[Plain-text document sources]
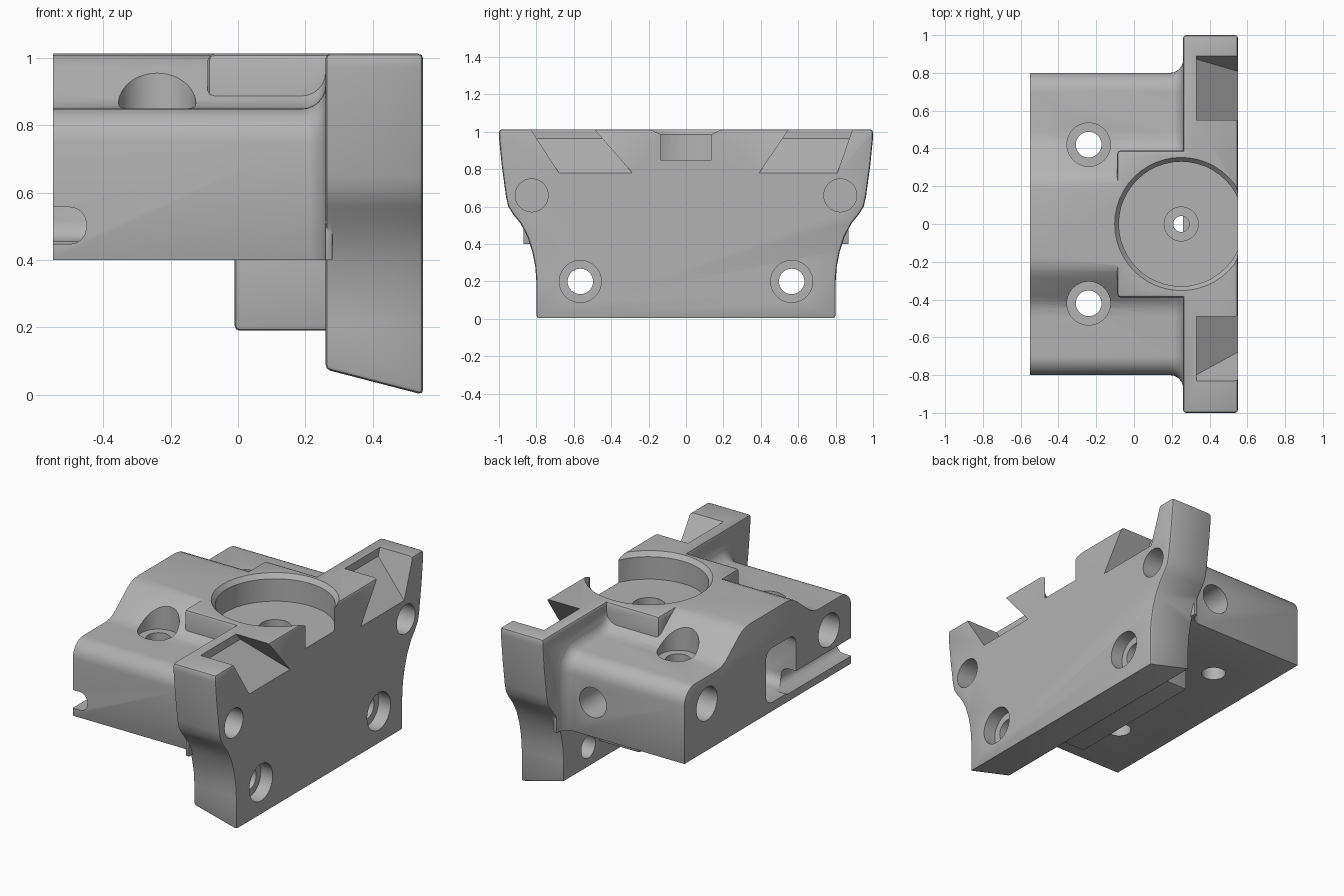
import bpy, bmesh
from math import sin, cos, pi
from mathutils import Matrix, Vector

cube = bpy.data.objects.get("Cube")
if cube:
    bpy.data.objects.remove(cube, do_unlink=True)

grey = bpy.data.materials.new("machined_grey")
grey.use_nodes = True
colour = (0.45, 0.45, 0.45, 1)
grey.diffuse_color = colour
grey.node_tree.nodes["Principled BSDF"].inputs["Base Color"].default_value = colour

TOP = 1.013


def finish(name, bm, bevel=0, segments=2):
    """Turn a bmesh into an object, optionally with softened edges."""
    bmesh.ops.recalc_face_normals(bm, faces=bm.faces)
    mesh = bpy.data.meshes.new(name)
    bm.to_mesh(mesh)
    bm.free()
    mesh.materials.append(grey)
    ob = bpy.data.objects.new(name, mesh)
    bpy.context.collection.objects.link(ob)
    if bevel:
        mod = ob.modifiers.new("soft_edges", 'BEVEL')
        mod.width, mod.segments = bevel, segments
        mod.limit_method, mod.angle_limit = 'ANGLE', 0.9
        apply(ob, mod)
    return ob


def apply(ob, mod):
    bpy.context.view_layer.objects.active = ob
    bpy.ops.object.modifier_apply(modifier=mod.name)


def loft(name, rings, bevel=0):
    """Skin a list of matching rings and cap both ends."""
    bm = bmesh.new()
    loops = [[bm.verts.new(p) for p in ring] for ring in rings]
    n = len(loops[0])
    for a, b in zip(loops, loops[1:]):
        for i in range(n):
            j = (i + 1) % n
            bm.faces.new((a[i], a[j], b[j], b[i]))
    bm.faces.new(loops[0])
    bm.faces.new(loops[-1])
    return finish(name, bm, bevel)


def box(name, lo, hi, bevel=0, segments=2):
    bm = bmesh.new()
    lo, hi = Vector(lo), Vector(hi)
    size = Matrix.Diagonal((*(hi - lo), 1))
    bmesh.ops.create_cube(bm, size=1, matrix=Matrix.Translation((lo + hi) / 2) @ size)
    return finish(name, bm, bevel, segments)


def rod(start, end, r, r2=None):
    """Cylinder or cone between two points."""
    bm = bmesh.new()
    start, end = Vector(start), Vector(end)
    axis = end - start
    turn = axis.to_track_quat('Z', 'Y').to_matrix().to_4x4()
    bmesh.ops.create_cone(bm, cap_ends=True, segments=48, radius1=r,
                          radius2=r if r2 is None else r2, depth=axis.length,
                          matrix=Matrix.Translation((start + end) / 2) @ turn)
    return finish("cutter", bm)


def combine(target, tool, operation):
    mod = target.modifiers.new("combine", 'BOOLEAN')
    mod.operation, mod.object, mod.solver = operation, tool, 'EXACT'
    apply(target, mod)
    bpy.data.objects.remove(tool, do_unlink=True)


def mirrored(half):
    return half + [(-y, z) for y, z in reversed(half)]


# Flange plate with waisted sides and a slanted underside
waist = [(.8, 0), (.8, .2), (.806, .28), (.822, .36), (.848, .44), (.885, .51),
         (.925, .56), (.95, .6), (.962, .65), (.985, .82), (1, .97), (1, TOP)]
outline = mirrored(waist)
plate = loft("mounting_bracket", [
    [(.26, y, max(z, .075)) for y, z in outline],
    [(.55, y, z) for y, z in outline]], .015)


# Main body: shouldered section that flares into the plate
def section(flare):
    r = .1 + flare
    half = [(.8 + flare, .4)]
    half += [(.7 + r * cos(i * pi / 16), .75 + r * sin(i * pi / 16)) for i in range(9)]
    rise = [(.49, .85), (.445, .856), (.41, .872), (.38, .895),
            (.28, .975), (.25, .995), (.22, 1.007), (.18, TOP)]
    half += [(y, min(z + flare, TOP)) for y, z in rise]
    return mirrored(half)


stations = [(-.55, 0), (.19, 0)]
stations += [(.19 + .07 * sin(i * pi / 12), .07 * (1 - cos(i * pi / 12))) for i in range(1, 7)]
stations.append((.28, .07))
body = loft("main_body", [[(x, y, z) for y, z in section(f)] for x, f in stations], .012)
combine(plate, body, 'UNION')

# Raised boss on top and locating block underneath
combine(plate, box("top_boss", (-.09, -.39, .865), (.32, .39, TOP), .02), 'UNION')
combine(plate, box("lower_block", (-.01, -.46, .19), (.32, .46, .45), .015), 'UNION')


def cut(tool):
    combine(plate, tool, 'DIFFERENCE')


# Round seat with chamfered rim, breaking out through the plate
seat = (.25, 0)
cut(rod((*seat, .85), (*seat, 1.2), .33))
cut(rod((*seat, .98), (*seat, 1.04), .325, .375))
cut(rod((*seat, .1), (*seat, 1), .042))
cut(rod((*seat, .8), (*seat, 1), .09))
cut(rod((*seat, .1), (*seat, .25), .09))

for side in (-1, 1):
    # Vertical counterbored holes through the shoulders
    y = side * .42
    cut(rod((-.24, y, .3), (-.24, y, 1.2), .068))
    cut(rod((-.24, y, .81), (-.24, y, 1.2), .115))
    # Counterbored bolt holes low in the plate
    y = side * .565
    cut(rod((.1, y, .2), (.7, y, .2), .068))
    cut(rod((.47, y, .2), (.7, y, .2), .112))
    # Blind holes high in the plate and in the rear of the body
    cut(rod((.32, side * .825, .66), (.7, side * .825, .66), .088))
    cut(rod((-.7, side * .585, .685), (-.37, side * .585, .685), .1))

# Blind hole on one flank
cut(rod((.065, .6, .61), (.065, 1, .61), .09))

# Rear pocket and the channel leading from it to the other flank
cut(box("cutter", (-.8, -.27, .455), (-.32, .02, .785), .06, 4))
cut(box("cutter", (-.7, -.95, .447), (-.45, -.15, .557), .05, 4))


# Slanted pockets in the plate top with ramped floors
def ramp_pocket(outer, outer_lean, inner, inner_lean):
    rings = []
    for x, floor in ((.33, .965), (.6, .737)):
        def point(edge, lean, z):
            return (x, edge + lean * (z - TOP), z)
        rings.append([point(outer, outer_lean, 1.1), point(outer, outer_lean, floor),
                      point(inner, inner_lean, floor), point(inner, inner_lean, 1.1)])
    cut(loft("cutter", rings))


ramp_pocket(.89, .35, .55, .68)
ramp_pocket(-.83, -.65, -.49, -.87)

# Smooth shading with crisp edges
for ob in bpy.context.selected_objects:
    ob.select_set(False)
plate.select_set(True)
bpy.context.view_layer.objects.active = plate
bpy.ops.object.shade_smooth_by_angle(angle=.55)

• [Task to carry out] Give back the data verbatim. The pictures are not part of the copy.

• [Reply to the exercise]
import bpy, bmesh
from math import sin, cos, pi
from mathutils import Matrix, Vector

cube = bpy.data.objects.get("Cube")
if cube:
    bpy.data.objects.remove(cube, do_unlink=True)

grey = bpy.data.materials.new("machined_grey")
grey.use_nodes = True
colour = (0.45, 0.45, 0.45, 1)
grey.diffuse_color = colour
grey.node_tree.nodes["Principled BSDF"].inputs["Base Color"].default_value = colour

TOP = 1.013


def finish(name, bm, bevel=0, segments=2):
    """Turn a bmesh into an object, optionally with softened edges."""
    bmesh.ops.recalc_face_normals(bm, faces=bm.faces)
    mesh = bpy.data.meshes.new(name)
    bm.to_mesh(mesh)
    bm.free()
    mesh.materials.append(grey)
    ob = bpy.data.objects.new(name, mesh)
    bpy.context.collection.objects.link(ob)
    if bevel:
        mod = ob.modifiers.new("soft_edges", 'BEVEL')
        mod.width, mod.segments = bevel, segments
        mod.limit_method, mod.angle_limit = 'ANGLE', 0.9
        apply(ob, mod)
    return ob


def apply(ob, mod):
    bpy.context.view_layer.objects.active = ob
    bpy.ops.object.modifier_apply(modifier=mod.name)


def loft(name, rings, bevel=0):
    """Skin a list of matching rings and cap both ends."""
    bm = bmesh.new()
    loops = [[bm.verts.new(p) for p in ring] for ring in rings]
    n = len(loops[0])
    for a, b in zip(loops, loops[1:]):
        for i in range(n):
            j = (i + 1) % n
            bm.faces.new((a[i], a[j], b[j], b[i]))
    bm.faces.new(loops[0])
    bm.faces.new(loops[-1])
    return finish(name, bm, bevel)


def box(name, lo, hi, bevel=0, segments=2):
    bm = bmesh.new()
    lo, hi = Vector(lo), Vector(hi)
    size = Matrix.Diagonal((*(hi - lo), 1))
    bmesh.ops.create_cube(bm, size=1, matrix=Matrix.Translation((lo + hi) / 2) @ size)
    return finish(name, bm, bevel, segments)


def rod(start, end, r, r2=None):
    """Cylinder or cone between two points."""
    bm = bmesh.new()
    start, end = Vector(start), Vector(end)
    axis = end - start
    turn = axis.to_track_quat('Z', 'Y').to_matrix().to_4x4()
    bmesh.ops.create_cone(bm, cap_ends=True, segments=48, radius1=r,
                          radius2=r if r2 is None else r2, depth=axis.length,
                          matrix=Matrix.Translation((start + end) / 2) @ turn)
    return finish("cutter", bm)


def combine(target, tool, operation):
    mod = target.modifiers.new("combine", 'BOOLEAN')
    mod.operation, mod.object, mod.solver = operation, tool, 'EXACT'
    apply(target, mod)
    bpy.data.objects.remove(tool, do_unlink=True)


def mirrored(half):
    return half + [(-y, z) for y, z in reversed(half)]


# Flange plate with waisted sides and a slanted underside
waist = [(.8, 0), (.8, .2), (.806, .28), (.822, .36), (.848, .44), (.885, .51),
         (.925, .56), (.95, .6), (.962, .65), (.985, .82), (1, .97), (1, TOP)]
outline = mirrored(waist)
plate = loft("mounting_bracket", [
    [(.26, y, max(z, .075)) for y, z in outline],
    [(.55, y, z) for y, z in outline]], .015)


# Main body: shouldered section that flares into the plate
def section(flare):
    r = .1 + flare
    half = [(.8 + flare, .4)]
    half += [(.7 + r * cos(i * pi / 16), .75 + r * sin(i * pi / 16)) for i in range(9)]
    rise = [(.49, .85), (.445, .856), (.41, .872), (.38, .895),
            (.28, .975), (.25, .995), (.22, 1.007), (.18, TOP)]
    half += [(y, min(z + flare, TOP)) for y, z in rise]
    return mirrored(half)


stations = [(-.55, 0), (.19, 0)]
stations += [(.19 + .07 * sin(i * pi / 12), .07 * (1 - cos(i * pi / 12))) for i in range(1, 7)]
stations.append((.28, .07))
body = loft("main_body", [[(x, y, z) for y, z in section(f)] for x, f in stations], .012)
combine(plate, body, 'UNION')

# Raised boss on top and locating block underneath
combine(plate, box("top_boss", (-.09, -.39, .865), (.32, .39, TOP), .02), 'UNION')
combine(plate, box("lower_block", (-.01, -.46, .19), (.32, .46, .45), .015), 'UNION')


def cut(tool):
    combine(plate, tool, 'DIFFERENCE')


# Round seat with chamfered rim, breaking out through the plate
seat = (.25, 0)
cut(rod((*seat, .85), (*seat, 1.2), .33))
cut(rod((*seat, .98), (*seat, 1.04), .325, .375))
cut(rod((*seat, .1), (*seat, 1), .042))
cut(rod((*seat, .8), (*seat, 1), .09))
cut(rod((*seat, .1), (*seat, .25), .09))

for side in (-1, 1):
    # Vertical counterbored holes through the shoulders
    y = side * .42
    cut(rod((-.24, y, .3), (-.24, y, 1.2), .068))
    cut(rod((-.24, y, .81), (-.24, y, 1.2), .115))
    # Counterbored bolt holes low in the plate
    y = side * .565
    cut(rod((.1, y, .2), (.7, y, .2), .068))
    cut(rod((.47, y, .2), (.7, y, .2), .112))
    # Blind holes high in the plate and in the rear of the body
    cut(rod((.32, side * .825, .66), (.7, side * .825, .66), .088))
    cut(rod((-.7, side * .585, .685), (-.37, side * .585, .685), .1))

# Blind hole on one flank
cut(rod((.065, .6, .61), (.065, 1, .61), .09))

# Rear pocket and the channel leading from it to the other flank
cut(box("cutter", (-.8, -.27, .455), (-.32, .02, .785), .06, 4))
cut(box("cutter", (-.7, -.95, .447), (-.45, -.15, .557), .05, 4))


# Slanted pockets in the plate top with ramped floors
def ramp_pocket(outer, outer_lean, inner, inner_lean):
    rings = []
    for x, floor in ((.33, .965), (.6, .737)):
        def point(edge, lean, z):
            return (x, edge + lean * (z - TOP), z)
        rings.append([point(outer, outer_lean, 1.1), point(outer, outer_lean, floor),
                      point(inner, inner_lean, floor), point(inner, inner_lean, 1.1)])
    cut(loft("cutter", rings))


ramp_pocket(.89, .35, .55, .68)
ramp_pocket(-.83, -.65, -.49, -.87)

# Smooth shading with crisp edges
for ob in bpy.context.selected_objects:
    ob.select_set(False)
plate.select_set(True)
bpy.context.view_layer.objects.active = plate
bpy.ops.object.shade_smooth_by_angle(angle=.55)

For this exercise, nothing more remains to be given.